Paramabandhu Groves, 2014
The wisdom side of enlightenment includes a detailed understanding of the workings of the mind, as well as practices to help move towards enlightenment. Over the last twenty years, the value of elements of this for the treatment of addiction, have begun to be explored in the West.
IMPROVING COMMUNITY RELATIONSHIPS THROUGH INCLUSION OF RACIAL AND ETHNIC MINORITIES IN RECOVERY ADVOCACY EFFORTS
Angelo Lagares, Founder, Latino Recovery Advocates Certificate Recovery Specialist Bilingual Resource Specialist NCRC-I
Language matters. It’s a phrase often spoken among recovery advocates, and generally refers to shifting the way we speak about addiction and recovery so that we reduce the stigma surrounding substance use disorders. There is evidence behind the movement, with one study noting that even mental health professionals were more likely to favor punitive over therapeutic measures if a case history referred to a patient as a “substance abuser” instead of a person with a “substance use disorder”.1 The conversation about “people first” language is an important dialogue to have, as stigmatizing words can foster an environment that is hostile to treatment and recovery. It is vital that we shift the language so that shame ceases to be a barrier to those seeking help. Furthermore, we must ensure that recovery messaging is carried to ALL who need to hear it. Too often, minority populations are left out of the conversation.
Tom Hill and William White, 2015

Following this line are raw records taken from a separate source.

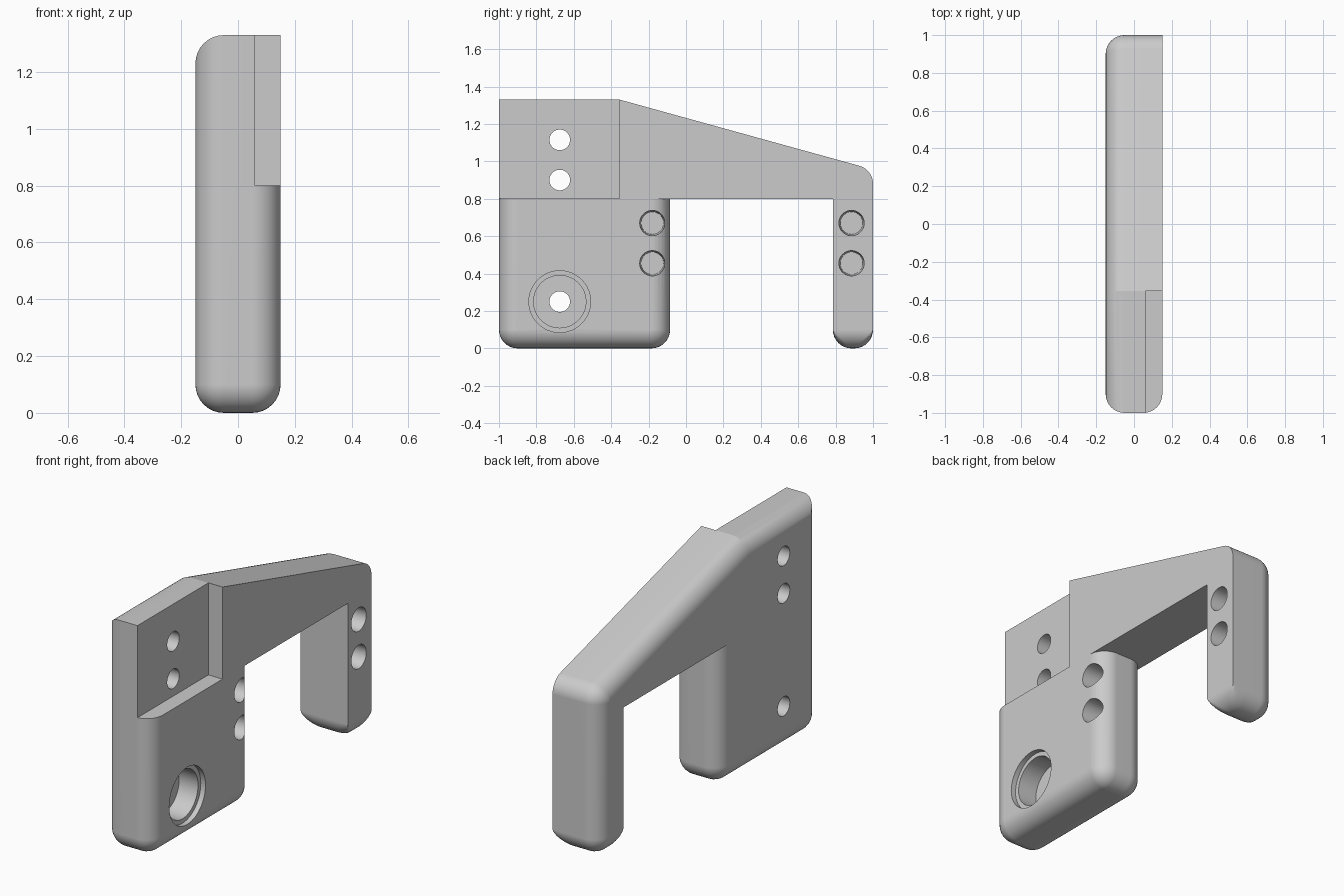
import bpy
import bmesh
from math import sin, cos, pi, radians, sqrt
from mathutils import Vector, Matrix

HALF = 0.15      # half thickness along x
R = 0.1          # fillet radius
STEPS = 8        # fillet segments

cube = bpy.data.objects.get("Cube")
if cube:
    bpy.data.objects.remove(cube, do_unlink=True)

grey = bpy.data.materials.new("plain_grey")
grey.use_nodes = True
grey.diffuse_color = (0.6, 0.6, 0.6, 1)
grey.node_tree.nodes["Principled BSDF"].inputs["Base Color"].default_value = (0.6, 0.6, 0.6, 1)


def add_object(name, bm):
    mesh = bpy.data.meshes.new(name)
    bm.to_mesh(mesh)
    bm.free()
    mesh.materials.append(grey)
    obj = bpy.data.objects.new(name, mesh)
    bpy.context.collection.objects.link(obj)
    return obj


def section(points, round_corners, inset_edges, inset):
    """Side outline with some edges moved inward and some corners rounded."""
    pts = [Vector(p) for p in points]
    count = len(pts)
    normals = []
    for i in range(count):
        d = (pts[(i + 1) % count] - pts[i]).normalized()
        normals.append(Vector((-d.y, d.x)))
    moved = []
    for i in range(count):
        n1, n2 = normals[i - 1], normals[i]
        d1 = inset if (i - 1) % count in inset_edges else 0
        d2 = inset if i in inset_edges else 0
        det = n1.x * n2.y - n1.y * n2.x
        moved.append(pts[i] + Vector(((d1 * n2.y - d2 * n1.y) / det,
                                      (n1.x * d2 - n2.x * d1) / det)))
    outline = []
    for i, p in enumerate(moved):
        if i not in round_corners:
            outline.append(p)
            continue
        touched = (i - 1) % count in inset_edges or i in inset_edges
        radius = R - inset if touched else R
        a = Vector((normals[i - 1].y, -normals[i - 1].x)) * -1
        b = Vector((normals[i].y, -normals[i].x))
        middle = (a + b).normalized()
        c = a.dot(middle)
        s = sqrt(1 - c * c)
        centre = p + middle * radius / s
        start, end = a * c / s - middle / s, b * c / s - middle / s
        for k in range(STEPS + 1):
            f = k / STEPS
            angle = start.angle(end)
            unit = (start * sin((1 - f) * angle) + end * sin(f * angle)) / sin(angle)
            outline.append(centre + unit * radius)
    return outline


def filleted_plate(name, points, round_corners, low_edges, high_edges):
    """Loft the outline across x, with fillets on chosen edges of each side."""
    layers = []
    for side, edges in ((-1, low_edges), (1, high_edges)):
        ramp = []
        for k in range(STEPS + 1):
            t = k / STEPS * pi / 2
            x = side * (HALF - R * (1 - cos(t)))
            ramp.append((x, edges, R * (1 - sin(t))))
        layers += ramp if side < 0 else ramp[::-1]
    bm = bmesh.new()
    rings = [[bm.verts.new((x, p.x, p.y)) for p in section(points, round_corners, e, o)]
             for x, e, o in layers]
    for lower, upper in zip(rings, rings[1:]):
        for i in range(len(lower)):
            j = (i + 1) % len(lower)
            bm.faces.new((lower[i], lower[j], upper[j], upper[i]))
    bm.faces.new(rings[0])
    bm.faces.new(rings[-1])
    bmesh.ops.remove_doubles(bm, verts=bm.verts, dist=0.0001)
    bmesh.ops.recalc_face_normals(bm, faces=bm.faces)
    return add_object(name, bm)


def cylinder_cutter(y, z, r_inner, r_outer, x0, x1):
    bm = bmesh.new()
    place = Matrix.Translation(((x0 + x1) / 2, y, z)) @ Matrix.Rotation(pi / 2, 4, 'Y')
    bmesh.ops.create_cone(bm, cap_ends=True, segments=48, radius1=r_inner,
                          radius2=r_outer, depth=x1 - x0, matrix=place)
    return add_object("hole_cutter", bm)


def box_cutter(low, high):
    low, high = Vector(low), Vector(high)
    bm = bmesh.new()
    place = Matrix.Translation((low + high) / 2) @ Matrix.Diagonal((*(high - low), 1))
    bmesh.ops.create_cube(bm, size=1, matrix=place)
    return add_object("pocket_cutter", bm)


def finish(obj, cutters):
    """Cut the holes, then smooth the fillets and keep edges sharp."""
    bpy.ops.object.select_all(action='DESELECT')
    obj.select_set(True)
    bpy.context.view_layer.objects.active = obj
    for cutter in cutters:
        cutter.hide_render = True
        mod = obj.modifiers.new("cut", 'BOOLEAN')
        mod.operation = 'DIFFERENCE'
        mod.solver = 'EXACT'
        mod.object = cutter
        bpy.ops.object.modifier_apply(modifier=mod.name)
        bpy.data.objects.remove(cutter, do_unlink=True)
    bpy.ops.object.shade_smooth_by_angle(angle=radians(13))
    weighted = obj.modifiers.new("flat_faces", 'WEIGHTED_NORMAL')
    weighted.keep_sharp = True


def through_hole(z):
    return cylinder_cutter(-0.675, z, 0.055, 0.055, -0.3, 0.3)


def blind_holes(y):
    return [cylinder_cutter(y, z, 0.06, 0.068, -0.05, 0.16) for z in (0.67, 0.455)]


# Front block, rounded on both sides
block = filleted_plate("mounting_block",
                       [(-1, 0), (-0.085, 0), (-0.085, 0.8), (-1, 0.8)],
                       {0, 1}, {0, 1, 3}, {0, 1, 3})
counterbore = [cylinder_cutter(-0.675, 0.25, 0.14, 0.14, 0, 0.3),
               cylinder_cutter(-0.675, 0.25, 0.165, 0.165, 0.12, 0.3)]
finish(block, [through_hole(0.25)] + counterbore + blind_holes(-0.18))

# Sloped arm and rear leg, rounded along the outer edge of one side
arm = filleted_plate("arm_and_rear_leg",
                     [(-1, 0.8), (0.785, 0.8), (0.785, 0), (1, 0),
                      (1, 0.956), (-0.355, 1.33), (-1, 1.33)],
                     {2, 3, 4}, {2, 3, 4, 5, 6}, {2})
pocket = box_cutter((0.06, -1.2, 0.7), (0.3, -0.355, 1.5))
finish(arm, [pocket, through_hole(1.115), through_hole(0.9)] + blind_holes(0.885))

For participants of the current recovery advocacy movement, there is much to learn from previous social movements. Lessons of considerable import can be gleaned from the movements that intersected in the 1960s, including the civil rights movement, the black power movement, the new left and anti-war movements, the women’s movement, and the gay liberation movement. While all of these are worthy of study, the gay liberation movement holds certain parallels, strategies, and lessons that may be of particular interest.